    My son lives in SF and commutes to Cupertino. He hates the commute, too! When he gets really bored he’ll call us… we have long conversations while he’s stuck in traffic! I worry about his multi-tasking!

    1. Good heavens. SF to Cupertino is a loooooooong commute! Even if he’s going against the flow of traffic into SF, there’s pretty much just the one freeway. Continually under construction. At least (hands free) talking on the phone in a freeway parking lot is relatively safe…I’ve done that, spent an hour driving a whole two miles.
      My condolences to your son.

      Good point about it at least being writing material. 🙂

  3. I could tell from the title of this post that it was going to be a funny one and thought “Yay! We haevn’t had one of these in a while!” Settled in with my coffee (then remembered about prior coffee-out-nose-on-monitor scenarios and continued reading).

    p.s. — You are extremely important! You make us laugh, and I am forever grateful for it.

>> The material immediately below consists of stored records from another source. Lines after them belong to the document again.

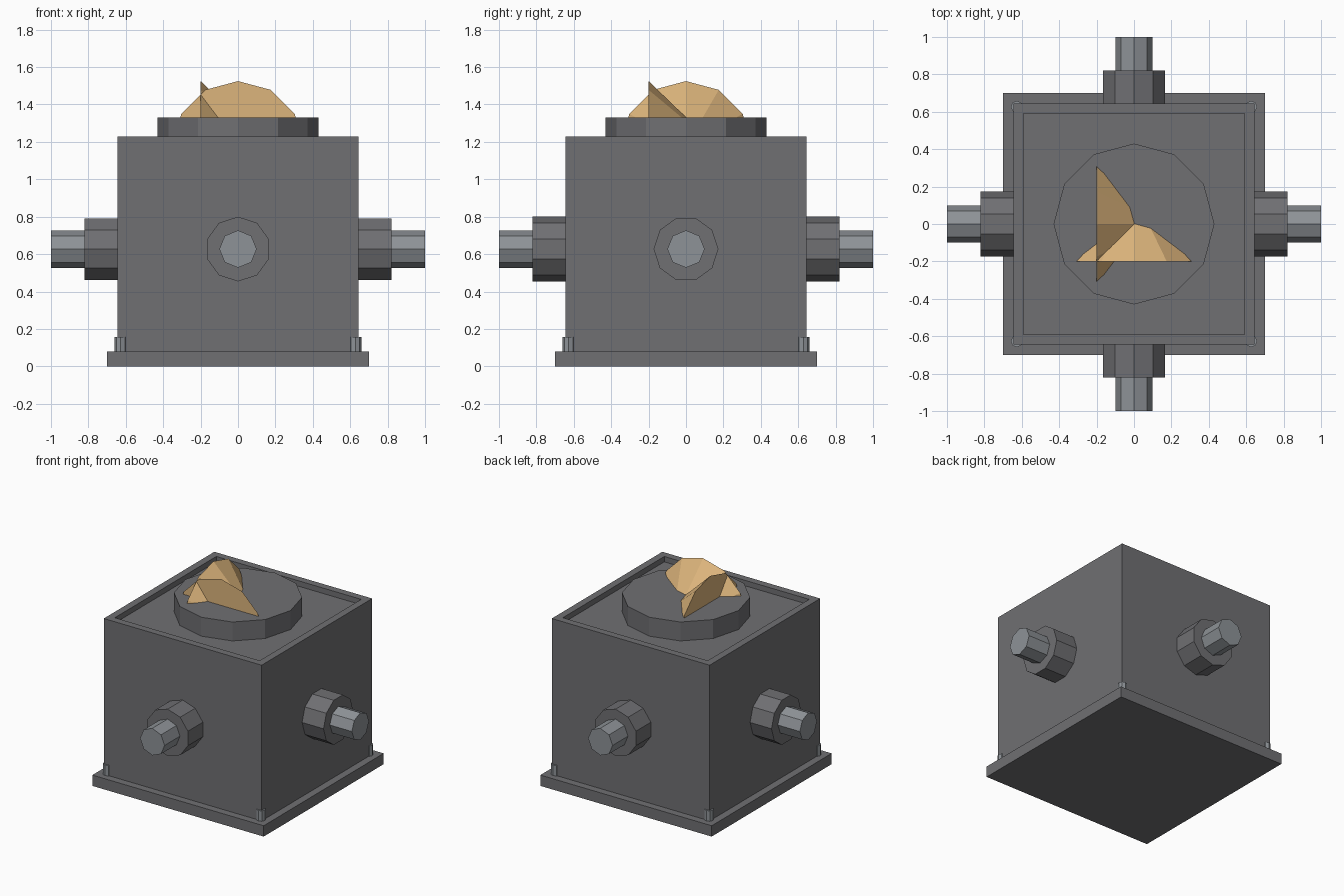
import bpy, bmesh
from math import radians
from mathutils import Matrix, Vector

if "Cube" in bpy.data.objects:
    bpy.data.objects.remove(bpy.data.objects["Cube"])


def material(name, rgb):
    m = bpy.data.materials.new(name)
    m.diffuse_color = (*rgb, 1)
    m.use_nodes = True
    m.node_tree.nodes["Principled BSDF"].inputs["Base Color"].default_value = m.diffuse_color
    return m


DARK = material("dark_casing", (0.16, 0.16, 0.17))
STEEL = material("steel", (0.27, 0.29, 0.31))
BRASS = material("brass", (0.72, 0.46, 0.20))


def finish(name, bm, mat):
    bmesh.ops.recalc_face_normals(bm, faces=bm.faces)
    mesh = bpy.data.meshes.new(name)
    bm.to_mesh(mesh)
    bm.free()
    mesh.materials.append(mat)
    obj = bpy.data.objects.new(name, mesh)
    bpy.context.collection.objects.link(obj)
    return obj


def box(bm, half, z0, z1):
    bmesh.ops.create_cube(bm, size=1, matrix=Matrix.Translation((0, 0, (z0 + z1) / 2))
                          @ Matrix.Diagonal((2 * half, 2 * half, z1 - z0, 1)))


def cone(name, origin, rot, sides, r1, r2, a, b, mat):
    """Prism or frustum running from a to b along the rotated z axis."""
    bm = bmesh.new()
    m = Matrix.Translation(origin) @ rot @ Matrix.Translation((0, 0, (a + b) / 2))
    bmesh.ops.create_cone(bm, cap_ends=True, segments=sides, radius1=r1, radius2=r2,
                          depth=b - a, matrix=m)
    return finish(name, bm, mat)


UP = Matrix.Identity(4)
DIRS = {
    "front": Matrix.Rotation(radians(90), 4, 'X'),
    "back": Matrix.Rotation(radians(-90), 4, 'X'),
    "right": Matrix.Rotation(radians(90), 4, 'Y'),
    "left": Matrix.Rotation(radians(-90), 4, 'Y'),
}

# Base plate
bm = bmesh.new()
box(bm, 0.70, 0, 0.08)
finish("base_plate", bm, DARK)

# Casing with a shallow recessed top panel
bm = bmesh.new()
box(bm, 0.645, 0.08, 1.23)
bm.faces.ensure_lookup_table()
top = max(bm.faces, key=lambda f: f.calc_center_median().z)
bmesh.ops.inset_region(bm, faces=[top], thickness=0.075)
inner = bmesh.ops.extrude_discrete_faces(bm, faces=[top])["faces"][0]
bmesh.ops.translate(bm, verts=inner.verts, vec=Vector((0, 0, -0.04)))
finish("casing", bm, DARK)

# Raised turntable on top
cone("turntable", (0, 0, 0), UP, 12, 0.43, 0.43, 1.18, 1.33, DARK)

# Collars and shafts on all four sides
for side, rot in DIRS.items():
    cone(side + "_collar", (0, 0, 0.627), rot, 10, 0.173, 0.173, 0.63, 0.82, DARK)
    cone(side + "_shaft", (0, 0, 0.627), rot, 8, 0.10, 0.10, 0.80, 1.0, STEEL)

# Two crossing bevel gears, half sunk into the turntable
for side in ("front", "left"):
    cone(side + "_bevel_gear", (0, 0, 1.175), DIRS[side], 12, 0.157, 0.35, 0, 0.2, BRASS)

# Corner bolts
for i, (sx, sy) in enumerate([(-1, -1), (1, -1), (1, 1), (-1, 1)]):
    cone(f"corner_bolt_{i + 1}", (sx * 0.627, sy * 0.627, 0), UP, 8, 0.032, 0.032, 0.02, 0.157, STEEL)
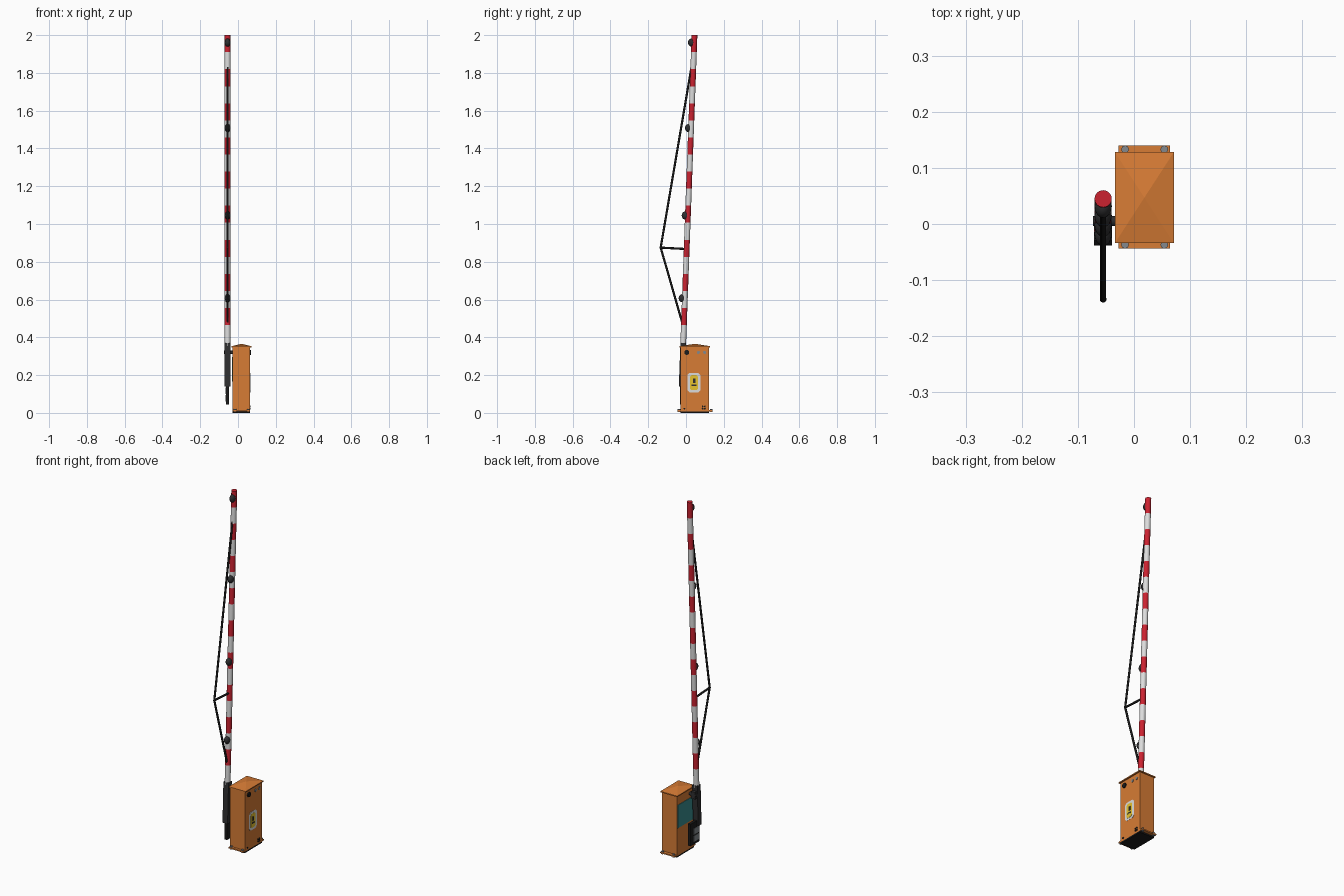
import bpy, bmesh, math
from mathutils import Vector, Matrix

if "Cube" in bpy.data.objects:
    bpy.data.objects.remove(bpy.data.objects["Cube"])


def mat(name, r, g, b):
    m = bpy.data.materials.new(name)
    m.diffuse_color = (r, g, b, 1)
    m.use_nodes = True
    m.node_tree.nodes["Principled BSDF"].inputs["Base Color"].default_value = m.diffuse_color
    return m


ORANGE = mat("orange", 0.68, 0.20, 0.035)
RED = mat("red", 0.60, 0.016, 0.03)
WHITE = mat("white", 0.72, 0.72, 0.72)
BLACK = mat("black", 0.010, 0.010, 0.010)
DARK = mat("dark grey", 0.028, 0.028, 0.030)
GREY = mat("steel grey", 0.23, 0.25, 0.27)
TEAL = mat("teal", 0.04, 0.26, 0.27)
YELLOW = mat("yellow", 0.80, 0.55, 0.03)


def make(name, bm, *mats, smooth=False):
    bmesh.ops.recalc_face_normals(bm, faces=bm.faces)
    me = bpy.data.meshes.new(name)
    bm.to_mesh(me)
    bm.free()
    ob = bpy.data.objects.new(name, me)
    bpy.context.collection.objects.link(ob)
    for m in mats:
        me.materials.append(m)
    if smooth:
        bpy.ops.object.select_all(action='DESELECT')
        bpy.context.view_layer.objects.active = ob
        ob.select_set(True)
        bpy.ops.object.shade_smooth_by_angle(angle=math.radians(40))
    return ob


def box(name, lo, hi, m):
    lo, hi = Vector(lo), Vector(hi)
    bm = bmesh.new()
    bmesh.ops.create_cube(bm, size=1, matrix=Matrix.Translation((lo + hi) / 2)
                          @ Matrix.Diagonal((*(hi - lo), 1)))
    return make(name, bm, m)


def rod(name, a, b, r, m, n=12):
    a, b = Vector(a), Vector(b)
    d = b - a
    bm = bmesh.new()
    bmesh.ops.create_cone(bm, cap_ends=True, segments=n, radius1=r, radius2=r, depth=d.length,
                          matrix=Matrix.Translation((a + b) / 2)
                          @ d.to_track_quat('Z', 'Y').to_matrix().to_4x4())
    return make(name, bm, m, smooth=True)


def plate(name, pts, x0, x1, m):
    """Extrude a y,z outline along x."""
    bm = bmesh.new()
    f = bm.faces.new([bm.verts.new((x0, y, z)) for y, z in pts])
    g = bmesh.ops.extrude_face_region(bm, geom=[f])["geom"]
    bmesh.ops.translate(bm, vec=(x1 - x0, 0, 0),
                        verts=[v for v in g if isinstance(v, bmesh.types.BMVert)])
    return make(name, bm, m)


def octagon(cy, cz, w, h, c):
    return [(cy + sy * a, cz + sz * b) for sy, sz, a, b in (
        (1, 1, w, h - c), (1, 1, w - c, h), (-1, 1, w - c, h), (-1, 1, w, h - c),
        (-1, -1, w, h - c), (-1, -1, w - c, h), (1, -1, w - c, h), (1, -1, w, h - c))]


X0, X1, Y0, Y1 = -0.028, 0.064, -0.030, 0.122   # cabinet footprint
AX, AR = -0.055, 0.0152                         # arm centre in x, arm radius


def arm_y(z):
    return 0.045 - 0.0366 * (2.0 - z)


# cabinet, base and mounting flange
box("cabinet_body", (X0, Y0, 0.008), (X1, Y1, 0.35), ORANGE)
box("base_plate", (X0, Y0, 0.0), (X1, Y1, 0.008), BLACK)
for i, (ya, yb) in enumerate(((-0.044, Y0), (Y1, 0.140))):
    box(f"mounting_flange_{i}", (X0, ya, 0.008), (X1, yb, 0.015), ORANGE)
    for j, x in enumerate((-0.016, 0.054)):
        y = (ya + yb) / 2 + (0.002 if i else 0)
        rod(f"anchor_bolt_{i}{j}", (x, y, 0.004), (x, y, 0.021), 0.007, GREY, 8)

# pyramid roof with a thin eave
bm = bmesh.new()
rx0, rx1, ry0, ry1 = -0.034, 0.071, -0.034, 0.128
rings = [[bm.verts.new((x, y, z)) for x, y in ((rx0, ry0), (rx1, ry0), (rx1, ry1), (rx0, ry1))]
         for z in (0.347, 0.353)]
apex = bm.verts.new(((rx0 + rx1) / 2, (ry0 + ry1) / 2, 0.366))
bm.faces.new(rings[0])
for i in range(4):
    j = (i + 1) % 4
    bm.faces.new((rings[0][i], rings[0][j], rings[1][j], rings[1][i]))
    bm.faces.new((rings[1][i], rings[1][j], apex))
make("cabinet_roof", bm, ORANGE)

# warning label, lock and screws on the right side
plate("label_back", octagon(0.042, 0.160, 0.035, 0.052, 0.012), X1, X1 + 0.001, WHITE)
plate("label_panel", octagon(0.042, 0.160, 0.021, 0.040, 0.008), X1, X1 + 0.002, YELLOW)
box("label_mark_upper", (X1, 0.038, 0.158), (X1 + 0.003, 0.050, 0.182), DARK)
box("label_mark_lower", (X1, 0.030, 0.142), (X1 + 0.003, 0.056, 0.150), DARK)
rod("shaft_cap", (X1, 0.004, 0.32), (X1 + 0.006, 0.004, 0.32), 0.013, BLACK, 20)
for i, y in enumerate((0.066, 0.098)):
    rod(f"side_lock_{i}", (X1, y, 0.32), (X1 + 0.003, y, 0.32), 0.008, GREY)
for i, (y, z) in enumerate(((-0.008, 0.022), (0.088, 0.022), (0.100, 0.022),
                            (0.088, 0.034), (0.100, 0.034))):
    rod(f"side_screw_{i}", (X1, y, z), (X1 + 0.003, y, z), 0.005, BLACK, 8)

# teal panel on the left side
box("side_panel", (X0 - 0.003, -0.022, 0.165), (X0, 0.118, 0.295), TEAL)

# striped arm, coloured ring by ring
bm = bmesh.new()
N, STEP = 24, 0.0903
levels = [2.0 - STEP * i for i in range(18)] + [0.355]
loops = [[bm.verts.new((AX + AR * math.cos(2 * math.pi * k / N),
                        arm_y(z) + AR * math.sin(2 * math.pi * k / N), z))
          for k in range(N)] for z in levels]
for i in range(len(levels) - 1):
    for k in range(N):
        f = bm.faces.new((loops[i][k], loops[i][(k + 1) % N],
                          loops[i + 1][(k + 1) % N], loops[i + 1][k]))
        f.material_index = i % 2
bm.faces.new(loops[0])
bm.faces.new(loops[-1]).material_index = 1
make("striped_arm", bm, RED, WHITE, smooth=True)

# arm holder, following the tilt of the arm
bm = bmesh.new()
bmesh.ops.create_cube(bm, size=1, matrix=Matrix.Translation((AX, 0, 0.255))
                      @ Matrix.Diagonal((0.032, 0.030, 0.23, 1)))
for v in bm.verts:
    v.co.y += arm_y(v.co.z)
make("arm_holder", bm, DARK)

# pivot shaft, counterweight and its light plates
rod("pivot_shaft", (-0.073, 0.005, 0.32), (X0, 0.005, 0.32), 0.009, DARK, 16)
box("pivot_lug", (AX - 0.012, -0.010, 0.30), (AX + 0.012, 0.016, 0.34), DARK)
box("counterweight", (-0.063, -0.031, 0.045), (-0.047, 0.048, 0.170), BLACK)
for i, z in enumerate((0.060, 0.101)):
    box(f"counterweight_plate_{i}", (-0.065, -0.025, z), (-0.063, 0.022, z + 0.034), GREY)

# bracing rods in front of the arm
tip = (AX, -0.134, 0.875)
for name, z in (("upper_brace", 1.83), ("lower_brace", 0.48), ("brace_strut", 0.868)):
    rod(name, (AX, arm_y(z) - 0.010, z), tip, 0.0058, BLACK, 10)
bm = bmesh.new()
bmesh.ops.create_uvsphere(bm, u_segments=10, v_segments=6, radius=0.0062,
                          matrix=Matrix.Translation(tip))
make("brace_joint", bm, BLACK, smooth=True)

# warning lamps along the arm
for i, z in enumerate((0.607, 1.045, 1.508, 1.960)):
    bm = bmesh.new()
    bmesh.ops.create_uvsphere(bm, u_segments=16, v_segments=10, radius=1,
                              matrix=Matrix.Translation((AX, arm_y(z) - 0.012, z))
                              @ Matrix.Diagonal((0.0155, 0.021, 0.022, 1)))
    make(f"arm_lamp_{i}", bm, DARK, smooth=True)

  4. I hope you are getting paid to write this blog, Jane. The Literary Horse is the best written, most informative, absolutely hilarious material available. You have no idea how far you can pick a person up with your blog. I hope there is a big, fat salary attached to it.

  5. Always remember and never forget: people choose to work in the city and live in the country. The miserable commute is part of the package. Others choose to skip the commute, and forego the career advancement and excitement of the city. Don’t feel guilty, and certainly not unimportant.

Leave a Reply

Fill in your details below or click an icon to log in:

WordPress.com Logo

You are commenting using your WordPress.com account. Log Out /  Change )

Twitter picture

You are commenting using your Twitter account. Log Out /  Change )

Facebook photo

You are commenting using your Facebook account. Log Out /  Change )

Connecting to %s